Argument: The 2nd Amendment was influenced by the English Bill of Rights to confer an individual right to bear arms
The English Declaration of Rights (1689) affirmed freedom for Protestants to 'have arms for their defense suitable to their conditions and as allowed by law.' When Colonists protested British efforts to disarm their militias in the early phases of the Revolution, colonists cited the Declaration of Rights, Blackstone's summary of the Declaration of Rights, their own militia laws, and Common Law rights to self-defense. While British policy in the early phases of the Revolution clearly aimed to prevent coordinated action by the militia, there is no evidence that the British sought to restrict the traditional common law right of self-defense. Indeed, in his arguments on behalf of British troops in the Boston Massacre, John Adams invoked the common law of self-defense. Some have seen the Second Amendment as derivative of a common law right to keep and bear arms; Thomas B. McAffee & Michael J. Quinlan, writing in the North Carolina Law Review, March 1997, Page 781, have stated "... Madison did not invent the right to keep and bear arms when he drafted the Second Amendment—the right was pre-existing at both common law and in the early state constitutions."
- General Clement. Oral arguments in DC vs. Heller. March 19th, 2008 - "I think I would point precisely to those elements of the English Bill of Rights as being relevant.
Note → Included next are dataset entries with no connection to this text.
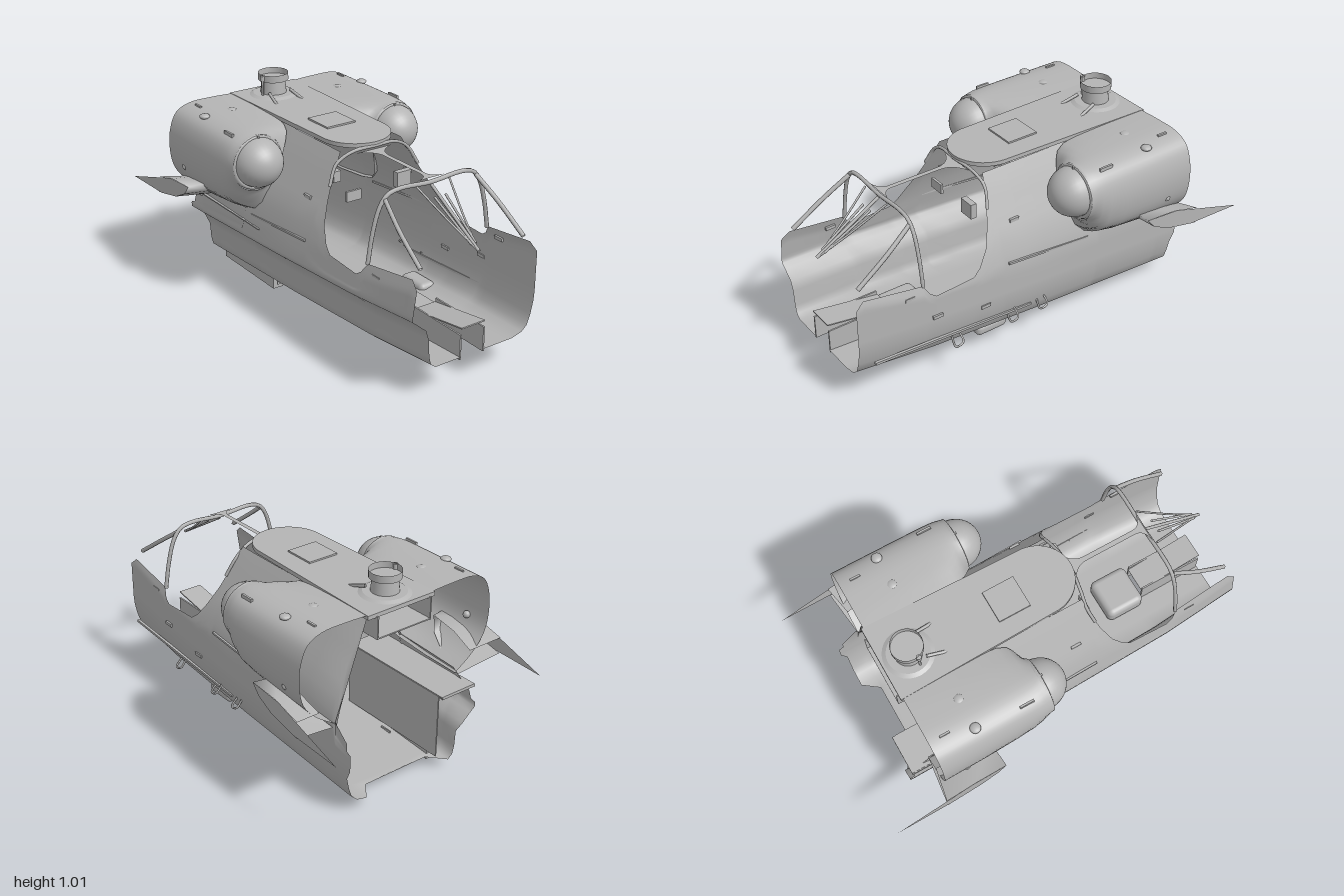
import * as THREE from 'three';
import { RoundedBoxGeometry } from 'three/addons/geometries/RoundedBoxGeometry.js';

const grey = new THREE.MeshStandardMaterial({ color: 0xb4b4b4, side: THREE.DoubleSide });
grey.name = 'plain grey';
const lerp = THREE.MathUtils.lerp;

// piecewise linear lookup in [key, value] pairs with falling keys
function table(pairs, k) {
  for (let i = 1; i < pairs.length; i++) {
    const [k0, v0] = pairs[i - 1], [k1, v1] = pairs[i];
    if (k >= k1) return lerp(v0, v1, Math.min(1, Math.max(0, (k0 - k) / (k0 - k1))));
  }
  return pairs[pairs.length - 1][1];
}

// skin through equal-length rows of [x, y, z]
function loft(rows) {
  const n = rows[0].length, index = [];
  for (let i = 0; i < rows.length - 1; i++)
    for (let j = 0; j < n - 1; j++) {
      const a = i * n + j, b = a + n;
      index.push(a, b, a + 1, b, b + 1, a + 1);
    }
  const g = new THREE.BufferGeometry();
  g.setAttribute('position', new THREE.Float32BufferAttribute(rows.flat(2), 3));
  g.setIndex(index);
  g.computeVertexNormals();
  return g;
}

export function createModel() {
  const model = new THREE.Group();
  model.name = 'helicopterFuselage';

  const add = (name, geo, x = 0, y = 0, z = 0) => {
    const m = new THREE.Mesh(geo, grey);
    m.name = name;
    m.position.set(x, y, z);
    model.add(m);
    return m;
  };
  const box = (name, w, h, d, x, y, z) => add(name, new THREE.BoxGeometry(w, h, d), x, y, z);
  const cyl = (name, r0, r1, h, x, y, z) => add(name, new THREE.CylinderGeometry(r0, r1, h, 28), x, y, z);
  const bar = (name, pts, r) => {
    const c = new THREE.CatmullRomCurve3(pts.map(p => new THREE.Vector3(...p)), false, 'centripetal');
    return add(name, new THREE.TubeGeometry(c, pts.length > 2 ? 40 : 1, r, 6), 0, 0, 0);
  };

  // hull: two open half shells; the right-hand one has a ledge and is cut away inside its nacelle
  const sillFront = [[0.99, 0.55], [0.95, 0.585], [0.66, 0.545], [0.63, 0.5], [0.6, 0.48], [0.4, 0.49], [0.36, 0.52],
    [0.31, 0.59], [0.27, 0.68], [0.24, 0.78], [0.22, 0.88]];
  const sillRear = {
    '1': [[-0.3, 0.88], [-0.32, 0.88], [-0.68, 0.88], [-0.71, 0.45], [-0.79, 0.38]],
    '-1': [[-0.3, 0.88], [-0.32, 0.47], [-0.68, 0.45], [-0.71, 0.43], [-0.79, 0.38]],
  };
  const halfWidth = [[1, 0.33], [0.6, 0.358], [0, 0.365], [-0.8, 0.36]];
  const upperWidth = [[0.88, 0.17], [0.8, 0.215], [0.7, 0.265], [0.6, 0.318], [0.5, 0.352], [0.4, 0.375], [0.3, 0.375]];
  for (const s of [1, -1]) {
    const sill = [...sillFront, ...sillRear[s]];
    const stations = [...sill.map(p => p[0]), 0.8, 0.5, 0.1, 0, -0.15, -0.5].sort((a, b) => b - a);
    add(s > 0 ? 'hullLeft' : 'hullRight', loft(stations.map(z => {
      const b = 0.098 + 0.062 * z, w = table(halfWidth, z), top = table(sill, z);
      const slot = z > 0.64 ? (s > 0 ? 0.05 : 0.08) : 0;
      const lower = s > 0
        ? [[w - 0.12, 0], [w - 0.065, 0.014], [w - 0.035, 0.04], [w - 0.017, 0.09], [w - 0.004, 0.15], [w, 0.2], [w, 0.22], [w, 0.24]]
        : [[w - 0.11, 0], [w - 0.085, 0.02], [w - 0.075, 0.06], [w - 0.07, 0.14], [w - 0.055, 0.19], [w - 0.01, 0.23], [w + 0.016, 0.25], [w + 0.018, 0.27]];
      const half = [[slot, b], [0.18, b], ...lower.map(([x, y]) => [x, b + y])];
      const start = half[half.length - 1];
      for (let i = 1; i <= 9; i++) {
        const y = lerp(start[1], top, i / 9);
        half.push([Math.min(lerp(start[0], w, i / 9), table(upperWidth, y)), y]);
      }
      // rear rim: floor ends early, flank bulges aft
      return half.map(([x, y]) => [s * x, y, x < 0.2 ? Math.max(z, -0.71) : z < -0.75 && y > 0.2 && y < 0.33 ? z - 0.025 : z]);
    })));
  }

  // roof deck with a rounded hood over the cockpit
  const roof = new THREE.Shape();
  roof.moveTo(-0.19, -0.71);
  roof.lineTo(-0.17, 0.1);
  roof.bezierCurveTo(-0.16, 0.2, -0.08, 0.26, 0, 0.26);
  roof.bezierCurveTo(0.08, 0.26, 0.16, 0.2, 0.17, 0.1);
  roof.lineTo(0.19, -0.71);
  const roofGeo = new THREE.ExtrudeGeometry(roof, { depth: 0.02, bevelEnabled: false, curveSegments: 16 });
  roofGeo.rotateX(Math.PI / 2);
  add('roofDeck', roofGeo, 0, 0.905, 0);
  box('roofPanel', 0.16, 0.01, 0.16, -0.01, 0.908, -0.08);
  bar('hoodLip', [[-0.25, 0.74, 0.25], [-0.2, 0.83, 0.23], [-0.12, 0.875, 0.24], [0, 0.885, 0.255],
    [0.12, 0.875, 0.24], [0.2, 0.83, 0.23], [0.25, 0.74, 0.25]], 0.008);

  // gearbox well hanging under the deck
  box('gearboxWellFloor', 0.3, 0.006, 0.3, -0.01, 0.785, -0.57);
  for (const x of [-0.16, 0.14]) box('gearboxWellWall', 0.006, 0.11, 0.3, x, 0.835, -0.57);

  // rotor mast
  cyl('mastBase', 0.1, 0.125, 0.012, -0.015, 0.908, -0.58);
  cyl('mastNeck', 0.058, 0.065, 0.07, -0.015, 0.95, -0.58);
  add('mastRing', new THREE.CylinderGeometry(0.075, 0.075, 0.036, 28, 1, true), -0.015, 0.998, -0.58);
  cyl('mastCap', 0.074, 0.074, 0.004, -0.015, 0.984, -0.58);
  for (const s of [-1, 1])
    bar('mastRod', [[-0.015 + s * 0.075, 0.9, -0.43], [-0.015 + s * 0.06, 0.93, -0.52]], 0.008);
  bar('mastLink', [[-0.09, 0.9, -0.56], [-0.09, 1.0, -0.56]], 0.006);
  cyl('mastLinkHead', 0.012, 0.012, 0.025, -0.09, 1.0, -0.56);

  // engine nacelles, intakes and stub wings, mirrored
  const nacelleD = [[0.17, 0.9], [0.3, 0.907], [0.43, 0.903], [0.5, 0.87], [0.535, 0.8], [0.545, 0.7],
    [0.522, 0.59], [0.455, 0.51], [0.35, 0.44]];
  const growth = [[-0.125, 0], [-0.14, 0.15], [-0.16, 0.46], [-0.185, 0.72], [-0.23, 0.87], [-0.32, 0.94], [-0.5, 1], [-0.7, 1.02]];
  for (const s of [-1, 1]) {
    add('nacelle', loft(growth.map(([z, t]) => {
      const pts = nacelleD.map(([x, y], i) => {
        const a = Math.PI - i * Math.PI / 4;
        return new THREE.Vector3(s * lerp(0.392 + 0.135 * Math.cos(a), x, t), lerp(0.765 + 0.135 * Math.sin(a), y, t), z);
      });
      return new THREE.CatmullRomCurve3(pts).getPoints(32).map(p => p.toArray());
    })));
    add('intakeRing', new THREE.TorusGeometry(0.122, 0.013, 8, 32), s * 0.392, 0.767, -0.135);
    const dome = new THREE.SphereGeometry(0.12, 28, 10, 0, Math.PI * 2, 0, Math.PI / 2);
    dome.rotateX(Math.PI / 2);
    add('intakeDome', dome, s * 0.392, 0.77, -0.13).scale.z = 1.05;
    // duct behind the intake
    const duct = new THREE.CylinderGeometry(0.07, 0.07, 0.08, 24, 1, true);
    duct.rotateX(Math.PI / 2);
    add('intakeDuct', duct, s * 0.392, 0.767, -0.175);
    add('intakeBackPlate', new THREE.RingGeometry(0.07, 0.13, 32), s * 0.392, 0.767, -0.14);
    box('intakeClip', 0.008, 0.03, 0.05, s * 0.392, 0.885, -0.14);

    for (const x of [0.31, 0.46])
      add('deckBump', new THREE.SphereGeometry(0.026, 12, 8), s * x, 0.9, -0.49).scale.y = 0.5;
    box('deckHandle', 0.01, 0.018, 0.07, s * 0.475, 0.89, -0.24);
    box('deckHandle', 0.01, 0.014, 0.05, s * 0.42, 0.905, -0.62);
    add('sideBump', new THREE.SphereGeometry(0.018, 12, 8), s * 0.525, 0.63, -0.58);

    // root sections are [x, z, y], reaching further inboard along the underside
    const tipX = s > 0 ? 0.582 : 0.604;
    const root = [[0.44, -0.7, 0.52], [0.45, -0.58, 0.565], [0.46, -0.43, 0.585], [0.43, -0.47, 0.52], [0.4, -0.56, 0.465], [0.365, -0.7, 0.42]];
    const tip = [[-0.73, 0.545], [-0.58, 0.583], [-0.42, 0.593], [-0.46, 0.545], [-0.55, 0.5], [-0.73, 0.463]];
    add('stubWing', loft([root.map(([x, z, y]) => [s * x, y, z]), tip.map(([z, y]) => [s * tipX, y, z])]));
    // thin tip rib with a long trailing point
    const rib = new THREE.ShapeGeometry(new THREE.Shape([[-0.42, 0.593], [-0.6, 0.58], [-0.99, 0.46], [-0.7, 0.468],
      [-0.55, 0.5], [-0.46, 0.545]].map(p => new THREE.Vector2(...p))));
    rib.rotateY(-Math.PI / 2);
    add('wingTipRib', rib, s * tipX, 0, 0);

    // windscreen side posts and braces
    bar('sidePost', [[s * 0.25, 0.82, 0.66], [s * 0.272, 0.73, 0.79], [s * 0.283, 0.62, 0.95]], 0.011);
    bar('centreBrace', [[s * 0.09, 0.845, 0.67], [s * 0.045, 0.74, 0.82], [0, 0.64, 0.98]], 0.005);
    bar('wiper', [[s * 0.03, 0.8, 0.72], [s * 0.012, 0.66, 0.95]], 0.006);

    // side fittings
    box('sideStrip', 0.01, 0.01, 0.46, s * 0.36, 0.47, -0.02).rotation.x = -0.08;
    for (const [x, y, z] of [[0.342, 0.51, 0.73], [0.287, 0.66, 0.13]])
      box('sideLatch', 0.014, 0.016, 0.05, s * x, y, z);
  }
  box('lowerRail', 0.014, 0.012, 0.85, 0.35, 0.225, 0.5).rotation.x = -0.06;
  for (const [y, z] of [[0.37, 0.6], [0.31, 0.34]]) box('sideLatch', 0.014, 0.016, 0.05, 0.36, y, z);

  // windscreen frame
  bar('windscreenArch', [[-0.335, 0.54, 0.655], [-0.31, 0.68, 0.655], [-0.275, 0.79, 0.655], [-0.235, 0.838, 0.655],
    [-0.17, 0.852, 0.655], [0, 0.842, 0.655], [0.17, 0.852, 0.655], [0.235, 0.838, 0.655], [0.275, 0.79, 0.655],
    [0.31, 0.68, 0.655], [0.335, 0.54, 0.655]], 0.01);
  bar('centrePost', [[0, 0.83, 0.66], [0, 0.64, 0.985]], 0.008);

  // thin canopy spine, flared at both ends
  const spine = new THREE.Shape();
  spine.moveTo(-0.1, 0.24);
  spine.quadraticCurveTo(-0.012, 0.27, -0.012, 0.34);
  spine.lineTo(-0.012, 0.6);
  spine.quadraticCurveTo(-0.012, 0.645, -0.08, 0.655);
  spine.lineTo(0.08, 0.655);
  spine.quadraticCurveTo(0.012, 0.645, 0.012, 0.6);
  spine.lineTo(0.012, 0.34);
  spine.quadraticCurveTo(0.012, 0.27, 0.1, 0.24);
  const spineGeo = new THREE.ShapeGeometry(spine);
  spineGeo.rotateX(Math.PI / 2);
  add('canopySpine', spineGeo, 0, 0.862, 0);

  // steps on the left flank
  for (const z of [0.02, 0.19, 0.5])
    bar('stepLoop', [[0.345, 0.22, z - 0.02], [0.38, 0.18, z - 0.02], [0.38, 0.17, z + 0.02], [0.345, 0.21, z + 0.02]], 0.005);

  // cockpit floor channel, open below, and fairing
  for (const x of [-0.08, 0.05]) box('channelWall', 0.008, 0.12, 0.33, x, 0.205, 0.82);
  box('channelLid', 0.13, 0.006, 0.34, -0.015, 0.27, 0.82).rotation.x = -0.16;
  add('floorFairing', new RoundedBoxGeometry(0.21, 0.1, 0.2, 3, 0.03), -0.013, 0.17, 0.55);
  box('seatPanel', 0.08, 0.05, 0.012, -0.13, 0.675, 0.265);
  box('instrumentBox', 0.08, 0.075, 0.03, 0.14, 0.7, 0.275);
  box('wallBox', 0.045, 0.06, 0.05, 0.3, 0.415, -0.5);

  // equipment bay at the rear of the right-hand wall
  box('bayWall', 0.006, 0.32, 0.62, -0.18, 0.25, -0.47);
  box('bayFront', 0.1, 0.32, 0.006, -0.23, 0.25, -0.16);
  box('bayTop', 0.2, 0.006, 0.64, -0.28, 0.41, -0.48);
  box('bayRearShelf', 0.2, 0.012, 0.1, -0.285, 0.404, -0.75);

  // underside fittings
  cyl('bellyPin', 0.026, 0.024, 0.1, -0.013, 0.052, -0.09);
  add('bellyBlister', new RoundedBoxGeometry(0.09, 0.06, 0.17, 3, 0.025), 0.26, 0.115, 0.26);
  box('bellyFairing', 0.055, 0.18, 0.46, -0.225, 0.115, -0.47);
  box('bellyBlade', 0.006, 0.06, 0.06, -0.165, 0.05, -0.45);

  return model;
}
- But what I was about to say is I think what is highly relevant in considering the threshold question of whether there's an individual right here at all is that the parallel provisions in the English Bill of Rights that were borrowed over included the right to petition and the right to keep and bear arms. Both of those appear with specific parallel references to the people. They are both rights that are given to the people.
- And as this Court has made clear in Verdugo-Urquidez, that's a reference that appears throughout the Bill of Rights as a reference to the entire citizenry."